40. Serra A, Strehaiano P, Taillandier P. 2003. Characterization of the metabolic shift of Saccharomyces bayanus var. uvarum by continuous aerobic culture. Appl. Microbiol. Biotechnol. 62:564–568 [PubMed]
41. Sharma M, Manoharlal R, Puri N, Prasad R. 2010. Antifungal curcumin induces reactive oxygen species and triggers an early apoptosis but prevents hyphae development by targeting the global repressor TUP1 in Candida albicans. Biosci. Rep. 30:391–404 [PubMed]
42. Shukla S, Saini P, Smriti Jha S, Ambudkar SV, Prasad R. 2003. Functional characterization of Candida albicans ABC transporter Cdr1p. Eukaryot. Cell 2:1361–1375 [PMC free article] [PubMed]
43. Souza RC, et al. 2010. Comparison of the photodynamic fungicidal efficacy of methylene blue, toluidine blue, malachite green and low-power laser irradiation alone against Candida albicans. Lasers Med. Sci. 25:385–389 [PubMed]
44. Srivastava S, Sinha R, Roy D. 2004. Toxicological effects of malachite green. Aquat. Toxicol. 66:319–329 [PubMed]
45. Tsao S, Rahkhoodaee F, Raymond M. 2009. Relative contributions of the Candida albicans ABC transporters Cdr1p and Cdr2p to clinical azole resistance. Antimicrob. Agents Chemother. 53:1344–1352 [PMC free article] [PubMed]
46. Tusher VG, Tibshirani R, Chu G. 2001. Significance analysis of microarrays applied to the ionizing radiation response. Proc. Natl. Acad. Sci. U. S. A. 98:5116–5121 [PMC free article] [PubMed]
47. Wang X, et al. 2009. Effect of berberine on Staphylococcus epidermidis biofilm formation. Int. J. Antimicrob. Agents 34:60–66 [PubMed]
48. White TC, Holleman S, Dy F, Mirels LF, Stevens DA. 2002. Resistance mechanisms in clinical isolates of Candida albicans. Antimicrob. Agents Chemother. 46:1704–1713 [PMC free article] [PubMed]
49. Wilson RB, Davis D, Mitchell AP. 1999. Rapid hypothesis testing with Candida albicans through gene disruption with short homology regions. J. Bacteriol. 181:1868–1874 [PMC free article] [PubMed]
50. Xu RH, et al. 2005. Inhibition of glycolysis in cancer cells: a novel strategy to overcome drug resistance associated with mitochondrial respiratory defect and hypoxia. Cancer Res. 65:613–621 [PubMed]
51. Ying S, Qing S, Chunyang L. 2010. The effect of gentian violet on virulent properties of Candida albicans. Mycopathologia 169:279–285 [PubMed]
52. Zhang H, et al. 2009. Mechanism of action of tetrandrine, a natural inhibitor of Candida albicans drug efflux pumps. Yakugaku Zasshi 129:623–630 [PubMed]
53. Znaidi S, et al. 2008. Genome-wide location analysis of Candida albicans Upc2p, a regulator of sterol metabolism and azole drug resistance. Eukaryot. Cell 7:836–847 [PMC free article] [PubMed]

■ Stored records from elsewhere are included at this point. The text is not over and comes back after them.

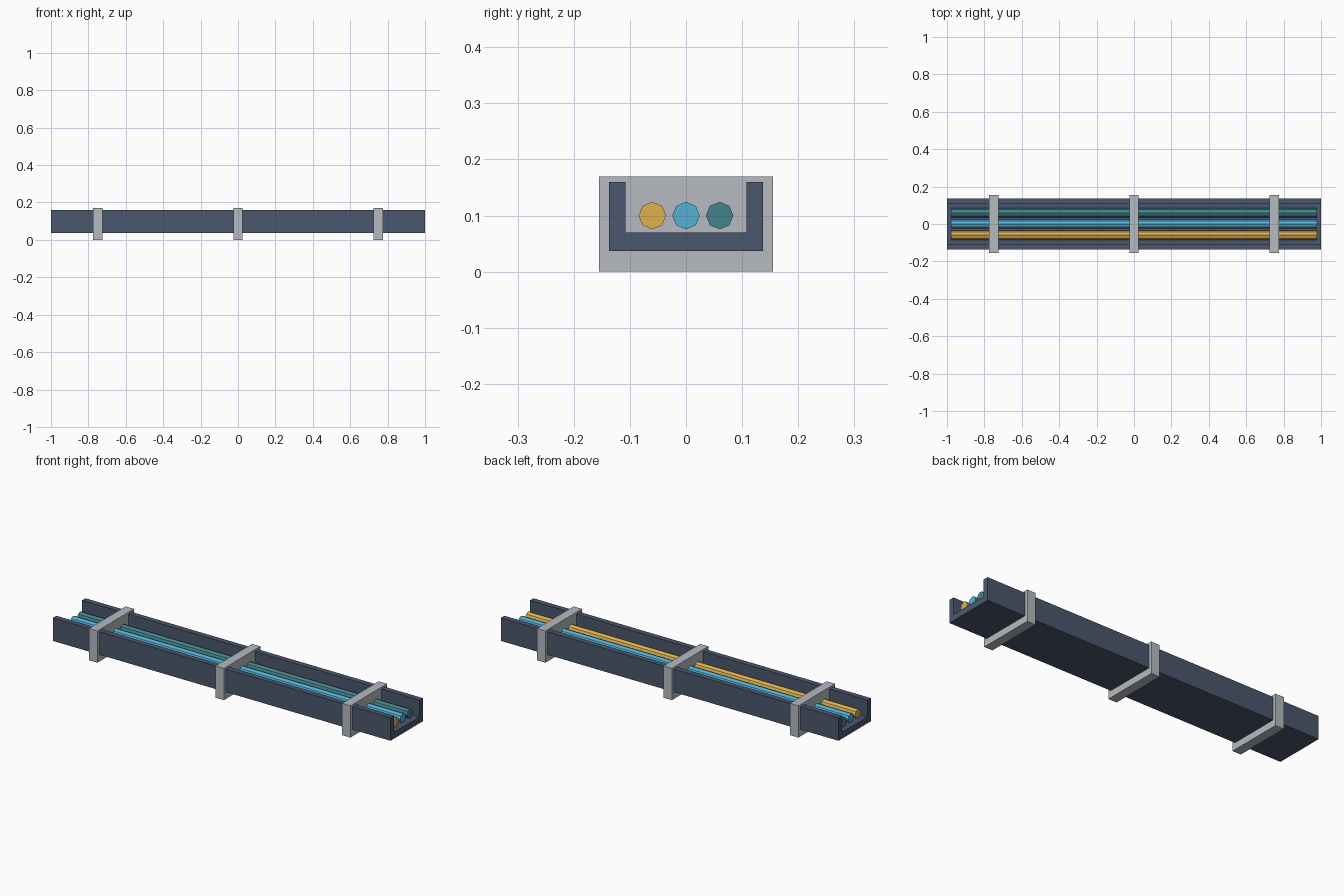
import bpy, bmesh
from math import pi
from mathutils import Matrix

if "Cube" in bpy.data.objects:
    bpy.data.objects.remove(bpy.data.objects["Cube"])


def material(name, rgb):
    m = bpy.data.materials.new(name)
    m.diffuse_color = (*[(c / 255) ** 2.2 for c in rgb], 1)
    m.use_nodes = True
    m.node_tree.nodes["Principled BSDF"].inputs["Base Color"].default_value = m.diffuse_color
    return m


def extrude_x(name, profile, x0, x1, mat):
    """Extrude a closed (y, z) profile along x."""
    bm = bmesh.new()
    face = bm.faces.new([bm.verts.new((x0, y, z)) for y, z in profile])
    ext = bmesh.ops.extrude_face_region(bm, geom=[face])
    moved = [g for g in ext["geom"] if isinstance(g, bmesh.types.BMVert)]
    bmesh.ops.translate(bm, verts=moved, vec=(x1 - x0, 0, 0))
    return finish(name, bm, mat)


def finish(name, bm, mat):
    bmesh.ops.recalc_face_normals(bm, faces=bm.faces)
    mesh = bpy.data.meshes.new(name)
    bm.to_mesh(mesh)
    bm.free()
    mesh.materials.append(mat)
    ob = bpy.data.objects.new(name, mesh)
    bpy.context.collection.objects.link(ob)
    return ob


# U-shaped tray: right half of the profile, mirrored to close it
half = [(0.1375, 0.0365), (0.1375, 0.16), (0.108, 0.16), (0.108, 0.07)]
tray_profile = half + [(-y, z) for y, z in reversed(half)]
extrude_x("tray", tray_profile, -1, 1, material("slate", (76, 88, 110)))

# Solid clamp blocks around the tray
clamp_profile = [(-0.155, 0), (0.155, 0), (0.155, 0.17), (-0.155, 0.17)]
clamp_mat = material("light_grey", (180, 186, 190))
for i, x in enumerate((-0.75, 0, 0.75)):
    extrude_x(f"clamp_{i + 1}", clamp_profile, x - 0.025, x + 0.025, clamp_mat)

# Three octagonal cables
cables = (("yellow", -0.06, (220, 175, 80)),
          ("blue", 0.0, (85, 175, 212)),
          ("teal", 0.06, (70, 130, 138)))
for colour, y, rgb in cables:
    bm = bmesh.new()
    bmesh.ops.create_cone(bm, cap_ends=True, segments=8, radius1=0.0245,
                          radius2=0.0245, depth=1.955,
                          matrix=Matrix.Translation((0, y, 0.1)) @ Matrix.Rotation(pi / 2, 4, 'Y'))
    finish(f"{colour}_cable", bm, material(colour, rgb))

Articles from Antimicrobial Agents and Chemotherapy are provided here courtesy of American Society for Microbiology (ASM)
PubReader format: click here to try

Formats:

Related citations in PubMed

See reviews...See all...

Cited by other articles in PMC

See all...

Links

Recent Activity

Your browsing activity is empty.

Activity recording is turned off.

Turn recording back on

See more...